- [Work task]: Find every line in the records below that holds the word "half", and copy it out.

++++++

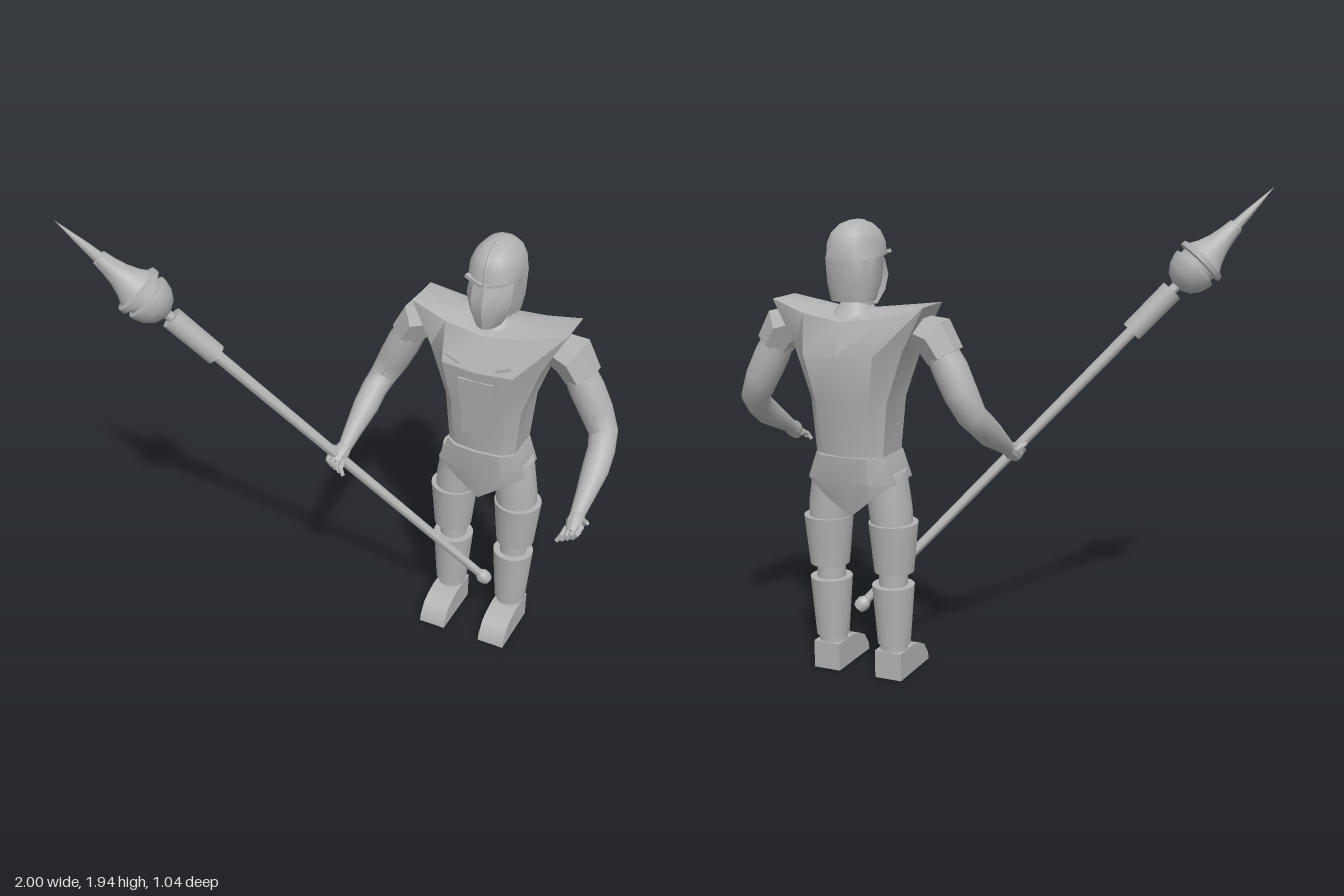
import * as THREE from 'three';
import { toCreasedNormals } from 'three/addons/utils/BufferGeometryUtils.js';

const V = (x, y, z) => new THREE.Vector3(x, y, z);

export function createModel() {
  const grey = new THREE.MeshStandardMaterial({ color: 0xb2b2b2 });
  grey.name = 'plain grey';
  const model = new THREE.Group();
  const figure = new THREE.Group();
  figure.name = 'figure';
  figure.position.x = 0.425;
  model.add(figure);

  const add = (name, geo, parent = figure, crease = 0.55) => {
    const mesh = new THREE.Mesh(toCreasedNormals(geo, crease), grey);
    mesh.name = name;
    parent.add(mesh);
    return mesh;
  };

  // Skin a stack of equal-length closed rings and close both ends
  const loft = (rings) => {
    const n = rings[0].length, pos = [], idx = [];
    const mid = (r) => r.reduce((s, p) => s.add(p), V(0, 0, 0)).divideScalar(n);
    rings.forEach((r) => r.forEach((p) => pos.push(p.x, p.y, p.z)));
    const last = rings.length - 1, c0 = rings.length * n;
    for (const p of [mid(rings[0]), mid(rings[last])]) pos.push(p.x, p.y, p.z);
    for (let j = 0; j < n; j++) {
      const k = (j + 1) % n;
      for (let i = 0; i < last; i++) {
        const a = i * n + j, b = i * n + k;
        idx.push(a, b, b + n, a, b + n, a + n);
      }
      idx.push(c0, k, j, c0 + 1, last * n + j, last * n + k);
    }
    const g = new THREE.BufferGeometry();
    g.setAttribute('position', new THREE.Float32BufferAttribute(pos, 3));
    g.setIndex(idx);
    return g;
  };

  // Round limb along [x, y, z, radius] stations
  const limb = (st, sides = 16) => {
    const p = st.map((s) => V(s[0], s[1], s[2]));
    return loft(p.map((c, i) => {
      const d = p[Math.min(i + 1, p.length - 1)].clone().sub(p[Math.max(i - 1, 0)]).normalize();
      const v = V(0, 0, 1).cross(d);
      if (v.length() < 0.1) v.set(0, 1, 0);
      v.normalize();
      const u = v.clone().cross(d);
      return Array.from({ length: sides }, (_, j) => {
        const t = (j / sides) * Math.PI * 2;
        return c.clone().addScaledVector(u, Math.cos(t) * st[i][3]).addScaledVector(v, Math.sin(t) * st[i][3]);
      });
    }));
  };

  // Symmetric ring from right-half points, listed front to back
  const mirrorRing = (half) => [
    ...half.map((q) => V(...q)),
    ...half.slice(1, -1).reverse().map(([x, y, z]) => V(-x, y, z)),
  ];

  // Oval ring: height, half width, front z, back z
  const oval = ([y, w, zf, zb]) => Array.from({ length: 24 }, (_, j) => {
    const t = (j / 24) * Math.PI * 2, c = Math.cos(t), s = Math.sin(t);
    const sq = (v) => Math.sign(v) * Math.abs(v) ** 0.85;
    return V(w * sq(c), y, (zf + zb) / 2 - ((zf - zb) / 2) * sq(s));
  });

  const cyl = (name, x, z, y0, y1, r0, r1) =>
    add(name, new THREE.CylinderGeometry(r1, r0, y1 - y0, 24)).position.set(x, (y0 + y1) / 2, z);

  // Torso armour: y centre, y side, a, w, front, back, side front, side back
  const torso = [
    [0.92, 0.92, 0.10, 0.145, -0.215, -0.47, -0.26, -0.42],
    [1.145, 1.145, 0.115, 0.165, -0.18, -0.495, -0.25, -0.42],
    [1.33, 1.35, 0.15, 0.235, -0.15, -0.523, -0.24, -0.42],
    [1.46, 1.525, 0.17, 0.325, -0.215, -0.475, -0.25, -0.42],
  ].map(([yc, ys, a, w, f, b, sf, sb]) => mirrorRing([
    [0, yc, f], [a, (yc * 2 + ys) / 3, f - 0.012], [w, ys, sf],
    [w, ys, sb], [a, (yc * 2 + ys) / 3, b + 0.02], [0, yc, b],
  ]));
  add('torsoArmour', loft(torso));

  // Raised abdomen plate and chest ridges
  add('abdomenPlate', loft([[1.02, 0.062, -0.19], [1.145, 0.066, -0.172], [1.29, 0.075, -0.15]].map(
    ([y, w, z]) => [V(-w, y, z), V(w, y, z - 0.004), V(w, y, z - 0.03), V(-w, y, z - 0.03)])));
  for (const s of [-1, 1]) {
    const ridge = add('chestRidge', new THREE.BoxGeometry(0.1, 0.012, 0.009));
    ridge.position.set(s * 0.09, 1.355, -0.168);
    ridge.rotation.z = s * 0.4;
  }

  // Pelvis with pointed front and back
  add('pelvis', loft([
    mirrorRing([[0, 0.675, -0.245], [0.1, 0.755, -0.24], [0.185, 0.82, -0.25],
      [0.185, 0.82, -0.42], [0.1, 0.755, -0.44], [0, 0.675, -0.425]]),
    mirrorRing([[0, 0.82, -0.215], [0.1, 0.82, -0.218], [0.186, 0.825, -0.25],
      [0.186, 0.825, -0.42], [0.1, 0.82, -0.465], [0, 0.82, -0.465]]),
    mirrorRing([[0, 0.93, -0.2], [0.1, 0.93, -0.21], [0.148, 0.93, -0.25],
      [0.148, 0.93, -0.42], [0.1, 0.93, -0.47], [0, 0.93, -0.48]]),
  ]));

  // Neck and collar
  cyl('neck', 0, -0.335, 1.42, 1.6, 0.065, 0.06);
  add('collar', loft([[1.44, 0.12, -0.23, -0.46], [1.525, 0.05, -0.28, -0.4]].map(oval)));

  // Helmet, crest, face plate and brow
  add('helmet', loft([
    [1.53, 0.085, -0.285, -0.435], [1.6, 0.1, -0.245, -0.452], [1.695, 0.104, -0.225, -0.462],
    [1.7, 0.104, -0.19, -0.462], [1.75, 0.1, -0.195, -0.458], [1.79, 0.083, -0.215, -0.44],
    [1.82, 0.054, -0.25, -0.405], [1.834, 0.02, -0.3, -0.36],
  ].map(oval)), figure, 0.7);
  add('crest', limb([[0, 1.69, -0.192, 0.008], [0, 1.75, -0.197, 0.008],
    [0, 1.79, -0.217, 0.008], [0, 1.824, -0.262, 0.008], [0, 1.831, -0.32, 0.006]], 6));
  add('facePlate', loft([
    [1.505, 0.05, -0.19], [1.56, 0.08, -0.178], [1.62, 0.093, -0.174], [1.685, 0.09, -0.195],
  ].map(([y, w, z]) => mirrorRing([[0, y, z], [w * 0.6, y, z - 0.018], [w, y, z - 0.07], [0, y, z - 0.08]]))));
  for (const s of [-1, 1]) {
    const brow = add('brow', new THREE.BoxGeometry(0.085, 0.014, 0.02));
    brow.position.set(s * 0.045, 1.7, -0.2);
    brow.rotation.set(0, s * 0.35, s * 0.2);
  }

  // Foot outline, seen from the side
  const sole = new THREE.Shape([[-0.4, 0], [-0.14, 0], [-0.145, 0.03], [-0.18, 0.08],
    [-0.22, 0.1], [-0.28, 0.115], [-0.4, 0.115]].map(([z, y]) => new THREE.Vector2(-z, y)));

  for (const s of [-1, 1]) {
    // Leg
    add('thigh', limb([[s * 0.145, 0.58, -0.34, 0.082], [s * 0.135, 0.7, -0.34, 0.088], [s * 0.115, 0.85, -0.34, 0.085]], 20));
    cyl('thighGuard', s * 0.146, -0.34, 0.445, 0.65, 0.08, 0.1);
    cyl('knee', s * 0.141, -0.34, 0.37, 0.46, 0.058, 0.058);
    cyl('shinGuard', s * 0.141, -0.34, 0.14, 0.388, 0.067, 0.086);
    cyl('ankle', s * 0.14, -0.34, 0.09, 0.16, 0.056, 0.056);
    const foot = add('foot', new THREE.ExtrudeGeometry(sole, { depth: 0.116, bevelEnabled: false }));
    foot.rotation.y = Math.PI / 2;
    foot.position.x = s * 0.14 - 0.058;

    // Arm
    add('shoulderPad', limb([[s * 0.22, 1.435, -0.33, 0.06], [s * 0.33, 1.405, -0.33, 0.088],
      [s * 0.375, 1.33, -0.33, 0.075]], 6));
    add('arm', limb([[s * 0.34, 1.38, -0.33, 0.06], [s * 0.395, 1.28, -0.33, 0.07], [s * 0.44, 1.19, -0.335, 0.067],
      [s * 0.482, 1.105, -0.325, 0.058], [s * 0.498, 1.06, -0.27, 0.054], [s * 0.503, 1.01, -0.2, 0.053],
      [s * 0.505, 0.95, -0.09, 0.038], [s * 0.505, 0.905, -0.01, 0.028]]), figure, 0.9);

    // Hand with curled fingers
    add('palm', limb([[s * 0.505, 0.915, -0.03, 0.026], [s * 0.51, 0.895, 0.01, 0.037], [s * 0.515, 0.87, 0.045, 0.03]], 10));
    for (let i = 0; i < 4; i++) {
      const x = 0.485 + i * 0.019, y = 0.862 + i * 0.008;
      add('finger', limb([[s * x, y + 0.015, 0.035, 0.012], [s * (x - 0.005), y, 0.072, 0.011],
        [s * (x - 0.022), y - 0.026, 0.08 - i * 0.004, 0.008]], 8));
    }
    add('thumb', limb([[s * 0.53, 0.9, 0.0, 0.014], [s * 0.552, 0.915, 0.02, 0.012], [s * 0.565, 0.925, 0.035, 0.007]], 8));
  }

  // Spear, turned along its own axis from butt to tip
  const spear = new THREE.Group();
  spear.name = 'spear';
  const butt = V(0.485, 0.23, -0.275), tip = V(-1, 1.945, 0.52);
  spear.position.copy(butt);
  spear.quaternion.setFromUnitVectors(V(0, 1, 0), tip.clone().sub(butt).normalize());
  const length = tip.distanceTo(butt);
  const turn = (name, pts) => add(name,
    new THREE.LatheGeometry(pts.map(([r, h]) => new THREE.Vector2(r, h)), 24), spear);
  turn('buttKnob', [[0, 0], [0.024, 0.004], [0.03, 0.02], [0.03, 0.04], [0.018, 0.06]]);
  turn('shaft', [[0.018, 0.03], [0.024, 1.63]]);
  turn('sleeve', [[0, 1.6], [0.044, 1.6], [0.046, 1.83], [0, 1.83]]);
  turn('spearNeck', [[0.02, 1.82], [0.02, 1.88]]);
  turn('spearHead', [[0, 1.855], [0.025, 1.855], [0.06, 1.872], [0.085, 1.905], [0.098, 1.945], [0.098, 1.958],
    [0.082, 1.962], [0.082, 1.982], [0.104, 1.986], [0.104, 2.006], [0.085, 2.012], [0.066, 2.045],
    [0.049, 2.09], [0.038, 2.14], [0.031, 2.19], [0.022, 2.195], [0.018, 2.25], [0, length]]);
  model.add(spear);

  return model;
}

++++++

- [Your solution]:
  // Symmetric ring from right-half points, listed front to back
  const mirrorRing = (half) => [
    ...half.map((q) => V(...q)),
    ...half.slice(1, -1).reverse().map(([x, y, z]) => V(-x, y, z)),
  // Oval ring: height, half width, front z, back z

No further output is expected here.